you could take odds like these three... okay, they're a lot confusing. but that's not gonna stop me. here we go. perfect! now your point's 8. -would you like a 9? -yeah. so any time an 8 or 9 rolls, you're gonna win. -i ought to put one on the 5. -5? -5, 8, 9, you win. -5, 8, or 9. -eight. -whoo! this is easy! i don't need to understand the rules. the crowd is firing me up. get that 5, marcus. -five! -hey! how much did i just win? -$700. -$700?! on one roll. and the more i win, the bolder i get. how much do i have on the table right now? -$1,150. -i have $1,100? hold on a second. i'm in business, and i know that the millions spent to build all this, it had to come from somewhere. -ohh. -what was that? that's a loser. [ players groaning ]
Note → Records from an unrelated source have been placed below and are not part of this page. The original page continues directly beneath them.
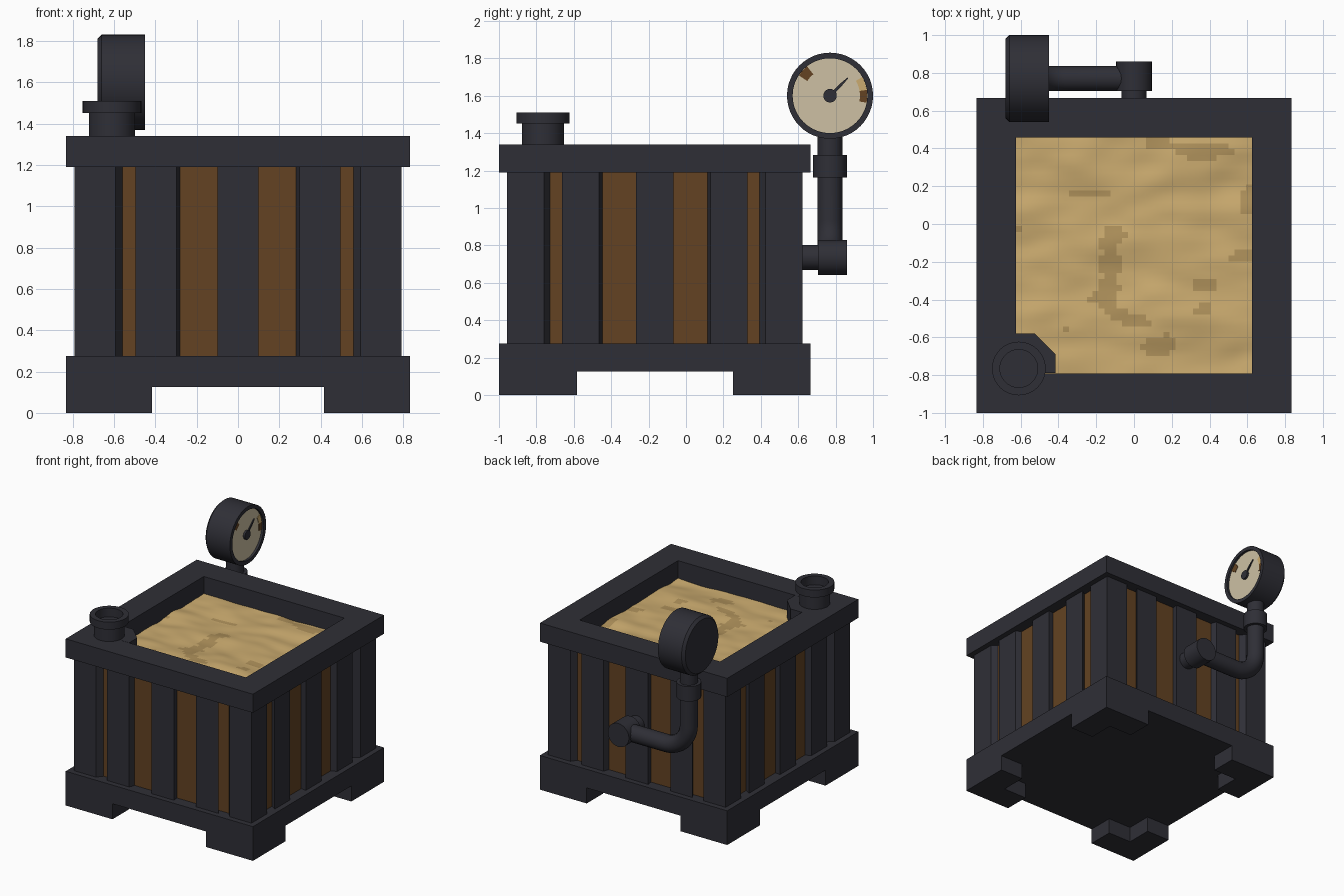
import bpy, bmesh, math
from mathutils import Matrix, Vector, noise

if "Cube" in bpy.data.objects:
    bpy.data.objects.remove(bpy.data.objects["Cube"])

CY = -1 / 6            # centre of the box in y
HALF, INNER = 0.833, 0.625


def material(name, rgb):
    m = bpy.data.materials.new(name)
    m.diffuse_color = (*rgb, 1)
    m.use_nodes = True
    m.node_tree.nodes["Principled BSDF"].inputs["Base Color"].default_value = m.diffuse_color
    return m


METAL = material("dark metal", (0.028, 0.028, 0.037))
WOOD = material("brown wood", (0.125, 0.055, 0.016))
SAND = material("pale sand", (0.60, 0.41, 0.16))
DAMP = material("shaded sand", (0.43, 0.285, 0.105))
DIAL = material("cream dial", (0.61, 0.53, 0.37))


def finish(name, bm, *mats, smooth=False):
    bmesh.ops.recalc_face_normals(bm, faces=bm.faces)
    me = bpy.data.meshes.new(name)
    bm.to_mesh(me)
    bm.free()
    ob = bpy.data.objects.new(name, me)
    bpy.context.collection.objects.link(ob)
    for m in mats:
        me.materials.append(m)
    if smooth:
        smooth_it(ob)
    return ob


def smooth_it(ob):
    bpy.ops.object.select_all(action='DESELECT')
    ob.select_set(True)
    bpy.context.view_layer.objects.active = ob
    bpy.ops.object.shade_smooth_by_angle(angle=math.radians(35))


def prism(name, pts, z0, z1, mat, matrix=Matrix()):
    """Extrude a plan polygon from z0 to z1."""
    bm = bmesh.new()
    f = bm.faces.new([bm.verts.new((x, y, z0)) for x, y in pts])
    up = bmesh.ops.extrude_face_region(bm, geom=[f])
    bmesh.ops.translate(bm, vec=(0, 0, z1 - z0),
                        verts=[v for v in up["geom"] if isinstance(v, bmesh.types.BMVert)])
    bm.transform(matrix)
    return finish(name, bm, mat)


def square_ring(name, outer, inner, z0, z1, mat):
    """Square tube: an open-centred frame."""
    bm = bmesh.new()
    corners = [(-1, -1), (1, -1), (1, 1), (-1, 1)]
    loops = [[bm.verts.new((x * r, y * r + CY, z)) for x, y in corners]
             for r, z in ((outer, z0), (outer, z1), (inner, z1), (inner, z0))]
    for i in range(4):
        a, b = loops[i], loops[(i + 1) % 4]
        for j in range(4):
            k = (j + 1) % 4
            bm.faces.new((a[j], a[k], b[k], b[j]))
    return finish(name, bm, mat)


def lathe(name, profile, centre, axis, mat, steps=40):
    """Revolve (radius, height) pairs about an axis through centre."""
    bm = bmesh.new()
    vs = [bm.verts.new((r, 0, h)) for r, h in profile]
    es = [bm.edges.new(p) for p in zip(vs, vs[1:])]
    bmesh.ops.spin(bm, geom=vs + es, axis=(0, 0, 1), cent=(0, 0, 0),
                   angle=math.tau, steps=steps, use_duplicate=False)
    bmesh.ops.remove_doubles(bm, verts=bm.verts, dist=1e-4)
    bm.transform(Matrix.Translation(centre) @ Vector(axis).to_track_quat('Z', 'Y').to_matrix().to_4x4())
    return finish(name, bm, mat, smooth=True)


def rod(name, r, h0, h1, centre, axis, mat=METAL):
    return lathe(name, [(0, h0), (r, h0), (r, h1), (0, h1)], centre, axis, mat)


# Base slab, feet, wooden walls and top frame
h = HALF
prism("base_slab", [(-h, CY - h), (h, CY - h), (h, CY + h), (-h, CY + h)], 0.125, 0.275, METAL)
square_ring("wood_walls", 0.745, INNER, 0.275, 1.19, WOOD)
square_ring("top_frame", HALF, INNER, 1.19, 1.34, METAL)

foot = [(h, h), (0.417, h), (0.417, INNER), (INNER, INNER), (INNER, 0.417), (h, 0.417)]
K, P = 0.745 / 0.79, 0.79      # pilasters flare outwards from the wall
corner = [(P, P), (0.593, P), (0.593 * K, P * K), (P * K, 0.593 * K), (P, 0.593)]
slats = [(-0.495, -0.298), (-0.1, 0.1), (0.298, 0.495)]
for s in range(4):
    m = Matrix.Translation((0, CY, 0)) @ Matrix.Rotation(s * math.pi / 2, 4, 'Z')
    prism(f"foot_{s}", foot, 0, 0.125, METAL, m)
    prism(f"corner_post_{s}", corner, 0.275, 1.19, METAL, m)
    for i, (a, b) in enumerate(slats):
        prism(f"slat_{s}_{i}", [(a, P), (b, P), (b * K, P * K), (a * K, P * K)],
              0.275, 1.19, METAL, m)

# Uneven sand filling
bm = bmesh.new()
bmesh.ops.create_grid(bm, x_segments=40, y_segments=40, size=INNER)
for v in bm.verts:
    p = Vector((v.co.x * 2.2, v.co.y * 4.5, 3.0))
    v.co.z = 1.2 + 0.022 * noise.noise(p) + 0.010 * noise.noise(p * 2.3)
    v.co.y += CY
for f in bm.faces:
    c = f.calc_center_median()
    f.material_index = int(noise.noise(Vector((c.x * 4, c.y * 9, 8.0))) > 0.33)
bmesh.ops.recalc_face_normals(bm, faces=bm.faces)
finish("sand", bm, SAND, DAMP, smooth=True)

# Corner gusset and filler spout
prism("spout_gusset", [(-0.625, -0.79), (-0.415, -0.79), (-0.415, -0.69),
                       (-0.525, -0.58), (-0.625, -0.58)], 1.12, 1.34, METAL)
lathe("filler_spout", [(0.112, 1.33), (0.112, 1.45), (0.142, 1.45), (0.142, 1.51),
                       (0.1, 1.51), (0.1, 1.44), (0, 1.44)],
      (-0.61, -0.765, 0), (0, 0, 1), METAL)

# Bent pipe from the gauge to the back fitting
GX, GY, GZ, PZ, B = -0.565, 0.77, 1.6, 0.735, 0.2
path = [(GX, GY, 1.42)]
for i in range(11):
    t = i / 10 * math.pi / 2
    path.append((GX + B - B * math.cos(t), GY, PZ + B - B * math.sin(t)))
path.append((0, GY, PZ))
cu = bpy.data.curves.new("gauge_pipe", 'CURVE')
cu.dimensions = '3D'
cu.bevel_depth, cu.bevel_resolution, cu.use_fill_caps = 0.067, 6, True
sp = cu.splines.new('POLY')
sp.points.add(len(path) - 1)
for pt, co in zip(sp.points, path):
    pt.co = (*co, 1)
pipe = bpy.data.objects.new("gauge_pipe", cu)
bpy.context.collection.objects.link(pipe)
cu.materials.append(METAL)
bpy.ops.object.select_all(action='DESELECT')
pipe.select_set(True)
bpy.context.view_layer.objects.active = pipe
bpy.ops.object.convert(target='MESH')
smooth_it(bpy.context.object)

rod("pipe_collar", 0.09, 1.163, 1.283, (GX, GY, 0), (0, 0, 1))
rod("wall_fitting", 0.094, 0.705, 0.86, (0, 0, PZ), (0, 1, 0))
rod("wall_stub", 0.067, 0.56, 0.72, (0, 0, PZ), (0, 1, 0))

# Gauge housing, dial, hub
lathe("gauge_housing", [(0, -0.68), (0.21, -0.68), (0.23, -0.66), (0.23, -0.45),
                        (0.2, -0.45), (0.2, -0.475), (0, -0.475)],
      (0, GY, GZ), (1, 0, 0), METAL, 48)
rod("dial_face", 0.2, -0.475, -0.468, (0, GY, GZ), (1, 0, 0), DIAL)
rod("needle_hub", 0.036, -0.47, -0.452, (0, GY, GZ), (1, 0, 0))

# Flat dial markings: plan (u, v) is laid onto (y, z), facing +x
face = Matrix(((0, 0, 1, 0), (1, 0, 0, GY), (0, 1, 0, GZ), (0, 0, 0, 1)))


def dial_mark(name, a0, a1, r0, r1, mat):
    ang = [math.radians(a0 + (a1 - a0) * i / 4) for i in range(5)]
    pts = [(r1 * math.cos(a), r1 * math.sin(a)) for a in ang]
    pts += [(r0 * math.cos(a), r0 * math.sin(a)) for a in reversed(ang)]
    prism(name, pts, -0.468, -0.465, mat, face)


dial_mark("low_mark", 128, 147, 0.145, 0.199, WOOD)
dial_mark("high_mark", -11, 9, 0.16, 0.199, WOOD)
dial_mark("warning_mark", 9, 30, 0.16, 0.199, SAND)
prism("needle", [(0, -0.008), (0.075, -0.008), (0.133, -0.003), (0.133, 0.003),
                 (0.075, 0.008), (0, 0.008)], -0.464, -0.457, METAL,
      face @ Matrix.Rotation(math.radians(45), 4, 'Z'))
the casino's got the edge here, and i'm seriously outmatched. -line 'em in. -that was painful. i could feel the mood shift. i was once up by thousands. now i'm back to even. but it's vegas, and i can't resist one more roll. this is the last one. i'm gonna go big and then go home. i'm stressed. first i need to pump up the crowd. [ applause ] i need more than that! [ cheers and applause ] now i'm ready to get paid. -come on, baby! -ohh. -oh, my god. -oh. 7. man: ouch. lemonis: man, i was kidding myself. i'm out nearly $1,600. i feel like crap is what i feel like. and with a nod to my dealers... -i hope you had fun with us. -i did. thank you, guys. the other night on roulette than i was that i lost $1,800 just now. because you're having more fun doing this.
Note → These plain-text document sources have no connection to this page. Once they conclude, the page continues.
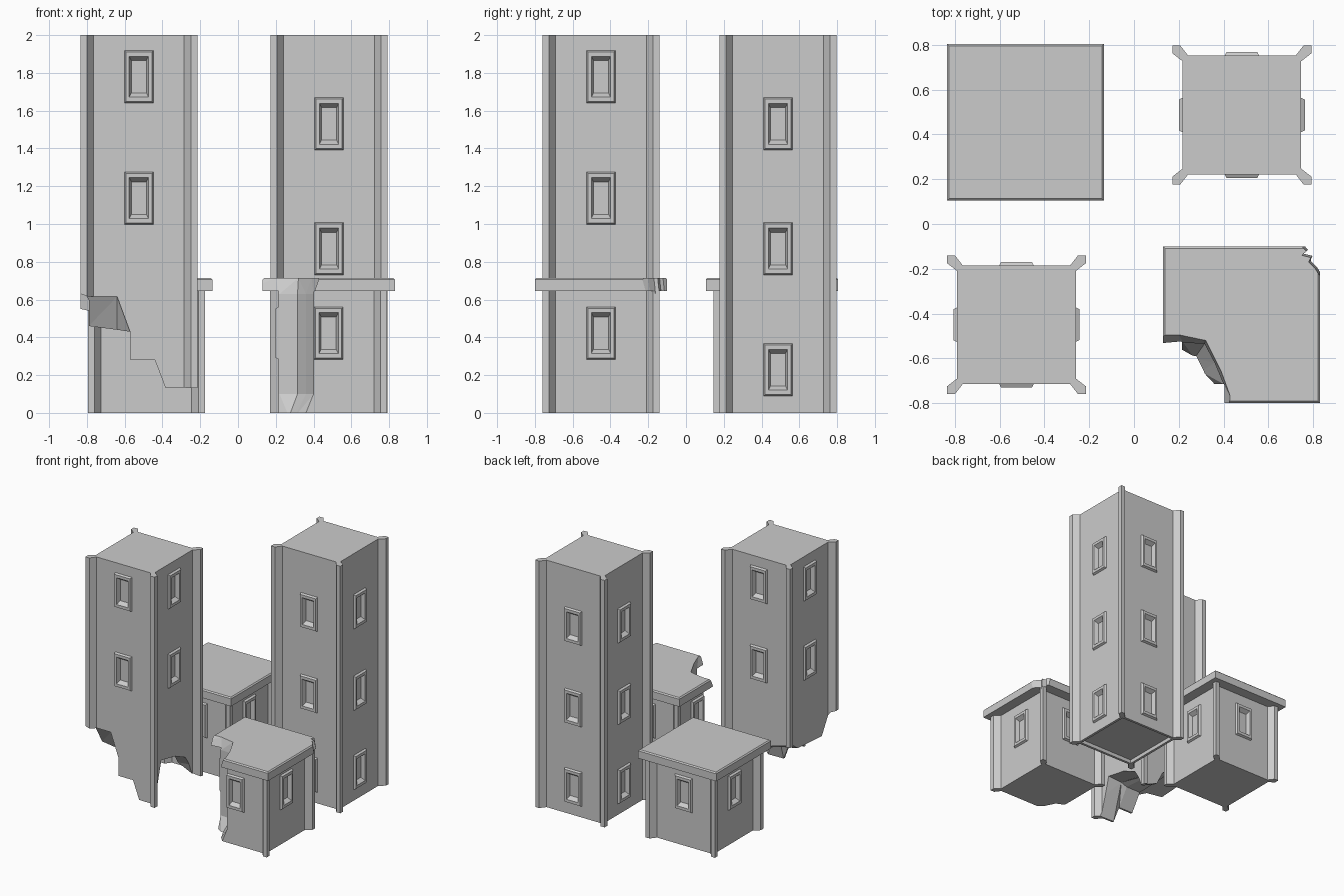
import bpy, bmesh, math
from mathutils import Matrix, Vector

if "Cube" in bpy.data.objects:
    bpy.data.objects.remove(bpy.data.objects["Cube"])

HALF = 0.265            # half width of a tower core
WIN_W, WIN_H = 0.077, 0.139


def make(name, bm):
    bmesh.ops.recalc_face_normals(bm, faces=bm.faces)
    me = bpy.data.meshes.new(name)
    bm.to_mesh(me)
    bm.free()
    ob = bpy.data.objects.new(name, me)
    bpy.context.collection.objects.link(ob)
    return ob


def bridge(bm, a, b):
    n = len(a)
    for i in range(n):
        bm.faces.new((a[i], a[(i + 1) % n], b[(i + 1) % n], b[i]))


def loft(bm, rings, cap=True):
    vs = [[bm.verts.new(p) for p in r] for r in rings]
    for a, b in zip(vs, vs[1:]):
        bridge(bm, a, b)
    if cap:
        bm.faces.new(vs[0])
        bm.faces.new(vs[-1])


def loft_object(name, rings, triangulate=True):
    bm = bmesh.new()
    loft(bm, rings)
    if triangulate:
        bmesh.ops.triangulate(bm, faces=bm.faces)
    return make(name, bm)


def cut(ob, cutter, remove=True):
    mod = ob.modifiers.new("cut", 'BOOLEAN')
    mod.operation = 'DIFFERENCE'
    mod.solver = 'EXACT'
    mod.object = cutter
    bpy.context.view_layer.objects.active = ob
    bpy.ops.object.modifier_apply(modifier=mod.name)
    if remove:
        bpy.data.objects.remove(cutter)


def rect(w, h, d):
    # rectangle in a wall facing -y, d is distance out of the wall
    return [Vector((x * w, -HALF - d, z * h)) for x, z in ((-1, -1), (1, -1), (1, 1), (-1, 1))]


def walls(name, cx, cy, height, levels):
    # Core with a diagonal fin on every corner
    fin = [(.265, .24), (.31, .275), (.31, .31), (.275, .31), (.24, .265)]
    outline = []
    for k in range(4):
        m = Matrix.Rotation(k * math.pi / 2, 2)
        outline += [m @ Vector(p) for p in fin]
    rings = [[(cx + p.x, cy + p.y, z) for p in outline] for z in (0, height)]
    body = loft_object(name + "_walls", rings, False)

    # Window frames and the tapered recesses behind them
    frames, holes = bmesh.new(), bmesh.new()
    for k in range(4):
        for z in levels:
            m = Matrix.Translation((cx, cy, z)) @ Matrix.Rotation(k * math.pi / 2, 4, 'Z')
            tr = lambda r: [m @ p for p in r]
            loft(frames, [tr(rect(WIN_W, WIN_H, 0)), tr(rect(WIN_W - .008, WIN_H - .008, .016)),
                          tr(rect(.051, .108, .016)), tr(rect(.0455, .097, 0))], False)
            loft(holes, [tr(rect(.051, .108, .016)), tr(rect(.04, .086, -.016))])
    make(name + "_window_frames", frames)
    cut(body, make("window_cutter", holes))
    return body


def roof(name, cx, cy):
    bm = bmesh.new()
    bmesh.ops.create_cube(bm, size=1, matrix=Matrix.Translation((cx, cy, .68)) @ Matrix.Diagonal((.70, .70, .07, 1)))
    top = [e for e in bm.edges if all(v.co.z > .7 for v in e.verts)]
    bmesh.ops.bevel(bm, geom=top, offset=.009, segments=1, affect='EDGES')
    return make(name + "_roof", bm)


# Intact tall tower with a shallow hollow underneath
tall = walls("tall_tower", .482, .487, 2, (.228, .87, 1.53))
sq = ((-1, -1), (1, -1), (1, 1), (-1, 1))
cut(tall, loft_object("base_cutter", [[(.482 + x * .245, .487 + y * .245, z) for x, y in sq] for z in (-.05, .03)]))

# Intact small house
walls("small_house", -.485, .455, .65, (.4225,))
roof("small_house", -.485, .455)

# Tall tower with its foot broken away
broken = walls("broken_tower", -.525, -.45, 2, (1.1375, 1.78))
xs = (-.95, -.79, -.64, -.572, -.57, -.44, -.385, -.1)
profiles = {
    -.95: (.67, .615, .615, .43, .28, .28, .135, .13),
    -.70: (.67, .615, .615, .43, .28, .28, .135, .13),
    -.61: (.52, .46, .44, .43, .42, .42, .44, .46),
    -.30: (.50, .48, .45, .44, .43, .40, .38, .32),
    -.22: (.56, .54, .50, .46, .44, .36, .25, .12),
    .05: (.60, .57, .52, .46, .44, .32, .20, .12),
}
rings = [[(x, y, z) for x, z in zip(xs, zs)] + [(-.1, y, -.2), (-.95, y, -.2)] for y, zs in profiles.items()]
cut(broken, loft_object("foot_cutter", rings))

# Small house with two broken corners
house = walls("broken_house", .48, -.45, .65, (.4225,))
slab = roof("broken_house", .48, -.45)
far = [(.40, -1), (0, -1)]
upper = [(0, -.5), (.2, -.495), (.32, -.52), (.39, -.66), (.43, -.77)]
lower = [(0, -.55), (.22, -.53), (.315, -.535), (.36, -.62), (.40, -.715)]
foot = [(0, -.58), (.2, -.56), (.27, -.6), (.30, -.66), (.375, -.74)]
front_cut = loft_object("front_corner_cutter", [
    [(x, y, z) for x, y in pts + far]
    for z, pts in ((.8, upper), (.715, upper), (.63, lower), (.10, lower), (-.02, foot))])
chip = [(.73, -.08), (.77, -.122), (.75, -.14), (.79, -.15), (.78, -.17), (.81, -.2),
        (.84, -.25), (.98, -.25), (.98, .02), (.73, .02)]
back_cut = loft_object("back_corner_cutter", [
    [(x + s, y + s, z) for x, y in chip] for z, s in ((.8, 0), (.715, 0), (.62, .01), (.28, .045))])
for c in (front_cut, back_cut):
    cut(house, c, False)
    cut(slab, c)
this is not a place you come to get return on investment. you're coming here to have a good time. there was moments where i had a couple thousand dollars down across the board. absolutely. is that a low bet, medium bet, or a high bet? i would use the gauge of $100, $150 being an average. if you're doing above $150, you're earning a lot of points. you're earning a lot of comps. and the way -- what do i get? a free buffet? you're getting a lot more than that with $1,000 bets. well, i guess i'll have to find out on my next trip. how did everything go with your stay? it was good. i'll let you know when i see my bill. perfect. during my stay, my room ended up costing $14,000. on food and restaurants, i spent $2,000... and $3,000 on shopping and entertainment. gambling? well, that totaled $2,500 in losses. gone are those $20,000 i came with and more. ♪ that's the thing about vegas. i need to cash in my chips. there's always this incentive to go for broke. [ coughs ] i lost my voice. i lost my voice at the craps table.
it offers you life in fantasy land, and the amount of money you spend there, it never seems real until the end. ♪ after three days here, it's clear to me that las vegas knows what it does well. at its heart, it's still all about entertaining you, and they've got that down pat. but i'm in business, and i take risks every day, so gambling is no vacation for me. oh, man. i'd rather stake my money on a small business or entrepreneur. those are my kind of odds. oh, yeah! i'm marcus lemonis. ♪ ♪
♪ good morning and welcome to "street signs" i'm joumanna bercetche. >> and i'm maddy these your headlines at this hour. >> the stock 600 opens in the red despite a surge in chinese stocks while the nikkei ends lower on its last trading day of 2019 but still up 18% for the year. fraudulent activity thailand plant taking the shine off shares with the eye ware maker expecting a negative impact to be recorded in its 201